Entries taken from a collection:
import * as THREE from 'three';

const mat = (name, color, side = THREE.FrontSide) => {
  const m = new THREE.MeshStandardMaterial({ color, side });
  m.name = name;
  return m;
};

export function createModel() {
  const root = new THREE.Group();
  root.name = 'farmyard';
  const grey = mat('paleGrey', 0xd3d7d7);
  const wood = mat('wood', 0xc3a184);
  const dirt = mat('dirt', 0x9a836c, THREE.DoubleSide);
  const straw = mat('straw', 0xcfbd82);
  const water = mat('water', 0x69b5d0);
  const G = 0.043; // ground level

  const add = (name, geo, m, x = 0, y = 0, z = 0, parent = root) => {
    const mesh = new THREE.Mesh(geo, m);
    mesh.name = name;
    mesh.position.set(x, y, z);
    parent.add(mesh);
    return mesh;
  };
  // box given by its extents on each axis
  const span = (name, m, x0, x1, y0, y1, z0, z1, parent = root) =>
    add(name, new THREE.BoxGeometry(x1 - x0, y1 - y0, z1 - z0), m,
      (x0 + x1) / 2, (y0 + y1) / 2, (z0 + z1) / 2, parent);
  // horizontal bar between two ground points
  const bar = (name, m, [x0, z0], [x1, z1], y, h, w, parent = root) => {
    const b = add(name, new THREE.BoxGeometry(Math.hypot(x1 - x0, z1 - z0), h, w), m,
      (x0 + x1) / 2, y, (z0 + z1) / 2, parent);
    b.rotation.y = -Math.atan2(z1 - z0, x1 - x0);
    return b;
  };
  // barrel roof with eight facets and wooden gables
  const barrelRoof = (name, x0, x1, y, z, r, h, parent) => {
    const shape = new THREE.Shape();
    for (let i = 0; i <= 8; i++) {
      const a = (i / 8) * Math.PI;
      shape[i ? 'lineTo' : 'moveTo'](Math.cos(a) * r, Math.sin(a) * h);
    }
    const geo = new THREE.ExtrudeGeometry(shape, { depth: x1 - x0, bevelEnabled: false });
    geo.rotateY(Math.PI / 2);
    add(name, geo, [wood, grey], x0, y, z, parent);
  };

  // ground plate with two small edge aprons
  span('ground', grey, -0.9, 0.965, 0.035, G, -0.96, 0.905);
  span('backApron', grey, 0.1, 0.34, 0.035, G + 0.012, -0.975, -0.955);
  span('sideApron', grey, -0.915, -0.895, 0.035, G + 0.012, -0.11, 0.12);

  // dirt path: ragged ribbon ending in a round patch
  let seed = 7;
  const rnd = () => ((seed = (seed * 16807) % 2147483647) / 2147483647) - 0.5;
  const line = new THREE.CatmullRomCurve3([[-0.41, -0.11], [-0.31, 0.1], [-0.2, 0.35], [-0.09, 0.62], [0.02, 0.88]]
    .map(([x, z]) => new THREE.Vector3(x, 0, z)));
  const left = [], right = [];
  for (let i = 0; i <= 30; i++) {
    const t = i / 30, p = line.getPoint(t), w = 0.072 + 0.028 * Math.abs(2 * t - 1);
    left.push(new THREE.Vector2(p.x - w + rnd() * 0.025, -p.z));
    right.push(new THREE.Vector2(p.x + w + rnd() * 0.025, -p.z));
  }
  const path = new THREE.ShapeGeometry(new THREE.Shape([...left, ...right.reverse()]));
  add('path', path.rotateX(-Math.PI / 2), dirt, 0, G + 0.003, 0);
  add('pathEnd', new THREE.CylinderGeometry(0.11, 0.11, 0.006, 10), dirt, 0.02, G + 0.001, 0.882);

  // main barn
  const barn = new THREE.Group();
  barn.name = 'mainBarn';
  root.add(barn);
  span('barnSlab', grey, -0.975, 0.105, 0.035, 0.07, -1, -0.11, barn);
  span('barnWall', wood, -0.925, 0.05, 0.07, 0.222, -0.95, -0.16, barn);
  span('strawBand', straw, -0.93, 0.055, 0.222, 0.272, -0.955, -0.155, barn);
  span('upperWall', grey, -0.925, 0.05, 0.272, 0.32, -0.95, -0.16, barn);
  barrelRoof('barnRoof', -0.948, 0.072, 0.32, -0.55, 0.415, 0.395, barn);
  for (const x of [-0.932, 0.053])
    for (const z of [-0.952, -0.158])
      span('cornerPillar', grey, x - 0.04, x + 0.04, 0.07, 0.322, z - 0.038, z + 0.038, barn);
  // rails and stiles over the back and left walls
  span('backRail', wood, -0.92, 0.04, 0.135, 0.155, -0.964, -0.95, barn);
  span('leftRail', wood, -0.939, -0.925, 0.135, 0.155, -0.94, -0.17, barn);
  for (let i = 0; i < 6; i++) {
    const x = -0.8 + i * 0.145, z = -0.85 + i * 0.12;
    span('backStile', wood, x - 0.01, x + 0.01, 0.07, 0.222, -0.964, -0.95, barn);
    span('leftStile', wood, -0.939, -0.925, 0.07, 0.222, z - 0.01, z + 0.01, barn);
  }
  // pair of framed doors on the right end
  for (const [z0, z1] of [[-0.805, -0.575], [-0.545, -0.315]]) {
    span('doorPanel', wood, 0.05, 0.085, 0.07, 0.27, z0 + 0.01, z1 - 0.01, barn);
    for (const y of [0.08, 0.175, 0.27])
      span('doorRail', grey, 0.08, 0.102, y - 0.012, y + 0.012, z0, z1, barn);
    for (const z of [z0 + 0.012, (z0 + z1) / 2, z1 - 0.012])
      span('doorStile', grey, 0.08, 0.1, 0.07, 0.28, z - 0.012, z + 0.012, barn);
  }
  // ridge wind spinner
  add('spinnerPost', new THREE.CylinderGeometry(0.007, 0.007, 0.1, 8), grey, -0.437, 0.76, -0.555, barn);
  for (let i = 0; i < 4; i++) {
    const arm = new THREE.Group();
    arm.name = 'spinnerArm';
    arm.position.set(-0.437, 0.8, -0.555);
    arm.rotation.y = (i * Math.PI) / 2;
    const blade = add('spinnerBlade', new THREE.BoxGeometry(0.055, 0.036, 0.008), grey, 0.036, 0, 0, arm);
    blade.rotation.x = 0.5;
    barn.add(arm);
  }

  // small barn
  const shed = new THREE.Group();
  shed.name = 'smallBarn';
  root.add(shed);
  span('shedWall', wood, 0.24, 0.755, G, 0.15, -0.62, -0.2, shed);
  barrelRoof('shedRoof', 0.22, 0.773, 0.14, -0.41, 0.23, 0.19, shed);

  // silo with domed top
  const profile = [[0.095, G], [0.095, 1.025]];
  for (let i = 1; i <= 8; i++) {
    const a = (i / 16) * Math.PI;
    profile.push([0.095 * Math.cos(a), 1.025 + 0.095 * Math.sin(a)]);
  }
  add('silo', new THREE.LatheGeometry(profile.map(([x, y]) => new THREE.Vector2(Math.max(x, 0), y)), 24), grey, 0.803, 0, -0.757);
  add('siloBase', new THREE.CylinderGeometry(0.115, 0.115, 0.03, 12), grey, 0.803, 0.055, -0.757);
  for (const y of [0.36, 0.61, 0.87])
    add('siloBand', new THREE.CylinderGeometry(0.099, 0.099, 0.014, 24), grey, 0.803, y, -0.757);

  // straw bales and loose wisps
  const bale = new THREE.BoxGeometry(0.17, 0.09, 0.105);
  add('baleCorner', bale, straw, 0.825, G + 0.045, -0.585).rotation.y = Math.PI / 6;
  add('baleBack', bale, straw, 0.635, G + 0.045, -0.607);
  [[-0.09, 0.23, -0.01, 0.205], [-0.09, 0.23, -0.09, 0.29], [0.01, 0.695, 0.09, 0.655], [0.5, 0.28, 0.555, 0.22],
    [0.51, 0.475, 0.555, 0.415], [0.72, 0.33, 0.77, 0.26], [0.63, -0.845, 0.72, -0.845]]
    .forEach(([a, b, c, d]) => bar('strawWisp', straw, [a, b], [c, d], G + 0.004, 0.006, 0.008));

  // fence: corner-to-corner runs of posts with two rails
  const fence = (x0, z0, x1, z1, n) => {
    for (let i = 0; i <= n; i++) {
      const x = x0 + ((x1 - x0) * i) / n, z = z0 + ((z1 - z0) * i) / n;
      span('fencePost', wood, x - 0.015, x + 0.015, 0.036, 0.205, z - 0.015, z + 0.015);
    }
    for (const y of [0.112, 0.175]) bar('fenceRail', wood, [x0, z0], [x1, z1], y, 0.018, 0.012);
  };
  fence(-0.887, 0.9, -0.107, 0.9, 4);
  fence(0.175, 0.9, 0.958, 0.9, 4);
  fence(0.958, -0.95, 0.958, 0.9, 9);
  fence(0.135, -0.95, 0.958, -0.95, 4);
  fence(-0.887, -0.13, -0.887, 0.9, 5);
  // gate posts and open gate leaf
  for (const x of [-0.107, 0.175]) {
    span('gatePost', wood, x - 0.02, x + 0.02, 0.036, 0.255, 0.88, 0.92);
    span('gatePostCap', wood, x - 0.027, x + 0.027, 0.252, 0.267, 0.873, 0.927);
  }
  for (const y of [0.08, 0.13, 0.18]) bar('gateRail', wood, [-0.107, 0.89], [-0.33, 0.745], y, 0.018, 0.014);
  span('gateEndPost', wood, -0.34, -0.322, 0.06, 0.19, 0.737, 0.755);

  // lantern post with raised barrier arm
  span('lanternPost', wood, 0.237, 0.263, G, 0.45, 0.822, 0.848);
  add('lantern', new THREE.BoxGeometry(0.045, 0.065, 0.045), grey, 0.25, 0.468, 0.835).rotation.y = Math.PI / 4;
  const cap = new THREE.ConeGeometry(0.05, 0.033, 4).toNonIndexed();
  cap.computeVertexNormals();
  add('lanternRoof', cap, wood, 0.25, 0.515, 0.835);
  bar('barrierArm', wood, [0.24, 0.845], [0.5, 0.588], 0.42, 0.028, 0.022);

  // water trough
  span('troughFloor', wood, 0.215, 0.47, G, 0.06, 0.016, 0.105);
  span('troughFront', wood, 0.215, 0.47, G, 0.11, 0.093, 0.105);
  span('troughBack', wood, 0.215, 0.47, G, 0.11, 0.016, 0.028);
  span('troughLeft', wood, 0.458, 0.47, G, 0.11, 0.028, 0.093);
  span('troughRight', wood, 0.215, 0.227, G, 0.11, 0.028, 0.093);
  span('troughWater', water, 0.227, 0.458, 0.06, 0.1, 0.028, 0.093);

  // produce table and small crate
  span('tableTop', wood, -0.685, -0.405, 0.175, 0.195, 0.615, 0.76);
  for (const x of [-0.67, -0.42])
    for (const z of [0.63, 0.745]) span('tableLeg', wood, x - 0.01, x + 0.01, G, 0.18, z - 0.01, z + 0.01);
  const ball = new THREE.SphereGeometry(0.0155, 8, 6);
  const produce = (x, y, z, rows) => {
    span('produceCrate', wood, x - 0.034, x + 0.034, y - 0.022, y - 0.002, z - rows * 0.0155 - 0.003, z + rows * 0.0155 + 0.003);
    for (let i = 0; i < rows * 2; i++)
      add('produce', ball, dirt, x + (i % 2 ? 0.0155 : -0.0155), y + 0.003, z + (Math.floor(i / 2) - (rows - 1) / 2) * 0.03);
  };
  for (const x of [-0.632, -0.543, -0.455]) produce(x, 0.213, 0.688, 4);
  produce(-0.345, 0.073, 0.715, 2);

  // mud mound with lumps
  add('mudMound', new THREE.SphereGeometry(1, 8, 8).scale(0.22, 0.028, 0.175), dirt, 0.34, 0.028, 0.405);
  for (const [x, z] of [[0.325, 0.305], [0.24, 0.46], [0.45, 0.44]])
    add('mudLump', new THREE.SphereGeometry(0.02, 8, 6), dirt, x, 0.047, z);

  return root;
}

* Task item *
Find "const arm = new THREE.Group();" in the entries above and copy that whole line exactly, then each line after it through the line that contains "root.add(shed);".

* Your response *
    const arm = new THREE.Group();
    arm.name = 'spinnerArm';
    arm.position.set(-0.437, 0.8, -0.555);
    arm.rotation.y = (i * Math.PI) / 2;
    const blade = add('spinnerBlade', new THREE.BoxGeometry(0.055, 0.036, 0.008), grey, 0.036, 0, 0, arm);
    blade.rotation.x = 0.5;
    barn.add(arm);
  }

  // small barn
  const shed = new THREE.Group();
  shed.name = 'smallBarn';
  root.add(shed);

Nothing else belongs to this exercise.